[Material for the task Boundary: Start]
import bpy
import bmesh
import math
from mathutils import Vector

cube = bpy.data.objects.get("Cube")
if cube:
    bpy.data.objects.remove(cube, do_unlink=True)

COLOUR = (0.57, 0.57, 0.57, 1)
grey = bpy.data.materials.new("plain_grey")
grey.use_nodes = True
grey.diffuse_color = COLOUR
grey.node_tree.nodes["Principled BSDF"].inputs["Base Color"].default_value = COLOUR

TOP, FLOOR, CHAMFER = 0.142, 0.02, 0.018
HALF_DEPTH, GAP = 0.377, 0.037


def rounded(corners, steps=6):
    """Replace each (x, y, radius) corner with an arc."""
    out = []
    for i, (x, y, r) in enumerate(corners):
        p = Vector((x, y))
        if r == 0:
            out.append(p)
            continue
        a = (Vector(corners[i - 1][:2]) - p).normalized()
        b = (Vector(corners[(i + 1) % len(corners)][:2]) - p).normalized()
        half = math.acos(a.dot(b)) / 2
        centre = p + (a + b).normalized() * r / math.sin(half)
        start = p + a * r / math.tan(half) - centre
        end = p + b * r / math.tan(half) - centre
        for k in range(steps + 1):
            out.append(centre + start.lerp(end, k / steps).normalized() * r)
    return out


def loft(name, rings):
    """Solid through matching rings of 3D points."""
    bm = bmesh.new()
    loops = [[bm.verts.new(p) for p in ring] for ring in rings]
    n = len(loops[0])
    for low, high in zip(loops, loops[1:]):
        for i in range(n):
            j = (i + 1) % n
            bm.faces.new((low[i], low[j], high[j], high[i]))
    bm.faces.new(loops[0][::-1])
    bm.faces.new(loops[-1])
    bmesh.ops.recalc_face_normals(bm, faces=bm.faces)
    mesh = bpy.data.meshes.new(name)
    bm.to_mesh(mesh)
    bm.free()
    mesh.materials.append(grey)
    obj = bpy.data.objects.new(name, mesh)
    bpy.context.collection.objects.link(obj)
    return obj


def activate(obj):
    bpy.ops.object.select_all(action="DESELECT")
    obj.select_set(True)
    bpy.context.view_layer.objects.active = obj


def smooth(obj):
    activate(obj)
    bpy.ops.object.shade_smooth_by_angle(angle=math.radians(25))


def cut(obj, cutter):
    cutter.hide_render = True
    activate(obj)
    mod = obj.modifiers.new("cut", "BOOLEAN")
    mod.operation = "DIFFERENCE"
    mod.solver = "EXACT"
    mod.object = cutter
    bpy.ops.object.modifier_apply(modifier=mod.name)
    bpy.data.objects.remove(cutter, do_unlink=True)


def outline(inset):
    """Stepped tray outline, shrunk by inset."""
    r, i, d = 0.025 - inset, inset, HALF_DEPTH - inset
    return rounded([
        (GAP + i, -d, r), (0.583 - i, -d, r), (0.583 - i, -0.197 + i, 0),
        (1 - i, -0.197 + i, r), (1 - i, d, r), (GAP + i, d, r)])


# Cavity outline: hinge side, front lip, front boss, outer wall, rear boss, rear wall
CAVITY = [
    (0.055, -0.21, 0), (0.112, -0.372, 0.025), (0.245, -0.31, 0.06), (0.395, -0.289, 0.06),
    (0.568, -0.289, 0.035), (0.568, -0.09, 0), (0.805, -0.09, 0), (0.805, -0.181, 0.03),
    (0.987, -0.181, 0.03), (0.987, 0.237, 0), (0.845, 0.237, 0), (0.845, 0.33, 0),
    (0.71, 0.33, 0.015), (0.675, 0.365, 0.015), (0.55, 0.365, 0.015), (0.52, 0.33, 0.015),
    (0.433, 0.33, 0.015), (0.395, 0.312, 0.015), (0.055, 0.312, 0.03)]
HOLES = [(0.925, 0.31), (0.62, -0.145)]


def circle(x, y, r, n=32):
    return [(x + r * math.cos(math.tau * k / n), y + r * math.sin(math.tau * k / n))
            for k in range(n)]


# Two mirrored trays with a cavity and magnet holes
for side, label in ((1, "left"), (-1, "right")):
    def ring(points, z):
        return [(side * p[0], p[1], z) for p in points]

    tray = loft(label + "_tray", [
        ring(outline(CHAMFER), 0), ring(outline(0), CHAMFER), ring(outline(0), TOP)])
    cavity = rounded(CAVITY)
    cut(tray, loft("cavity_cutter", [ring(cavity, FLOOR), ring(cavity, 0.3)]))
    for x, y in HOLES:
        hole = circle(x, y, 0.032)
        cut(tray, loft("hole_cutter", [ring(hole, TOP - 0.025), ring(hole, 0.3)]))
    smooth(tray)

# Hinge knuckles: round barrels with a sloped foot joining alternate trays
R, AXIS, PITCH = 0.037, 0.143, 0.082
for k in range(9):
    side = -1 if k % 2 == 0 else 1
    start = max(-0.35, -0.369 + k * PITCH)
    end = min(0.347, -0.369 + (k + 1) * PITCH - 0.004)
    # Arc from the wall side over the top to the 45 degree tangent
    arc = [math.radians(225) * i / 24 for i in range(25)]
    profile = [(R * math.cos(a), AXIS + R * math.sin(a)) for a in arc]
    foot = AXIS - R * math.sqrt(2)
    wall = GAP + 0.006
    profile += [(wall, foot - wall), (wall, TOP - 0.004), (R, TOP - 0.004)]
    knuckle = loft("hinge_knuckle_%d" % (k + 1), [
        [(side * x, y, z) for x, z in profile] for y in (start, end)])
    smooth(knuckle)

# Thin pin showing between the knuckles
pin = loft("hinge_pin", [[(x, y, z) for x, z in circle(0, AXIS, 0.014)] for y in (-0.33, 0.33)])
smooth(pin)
[Material for the task Boundary: End]
*Exercise directions*:
Please copy exactly the lines from the first line of the records above through the line containing "HALF_DEPTH, GAP = 0.377, 0.037", including both, and nothing more.

*Written response*:
import bpy
import bmesh
import math
from mathutils import Vector

cube = bpy.data.objects.get("Cube")
if cube:
    bpy.data.objects.remove(cube, do_unlink=True)

COLOUR = (0.57, 0.57, 0.57, 1)
grey = bpy.data.materials.new("plain_grey")
grey.use_nodes = True
grey.diffuse_color = COLOUR
grey.node_tree.nodes["Principled BSDF"].inputs["Base Color"].default_value = COLOUR

TOP, FLOOR, CHAMFER = 0.142, 0.02, 0.018
HALF_DEPTH, GAP = 0.377, 0.037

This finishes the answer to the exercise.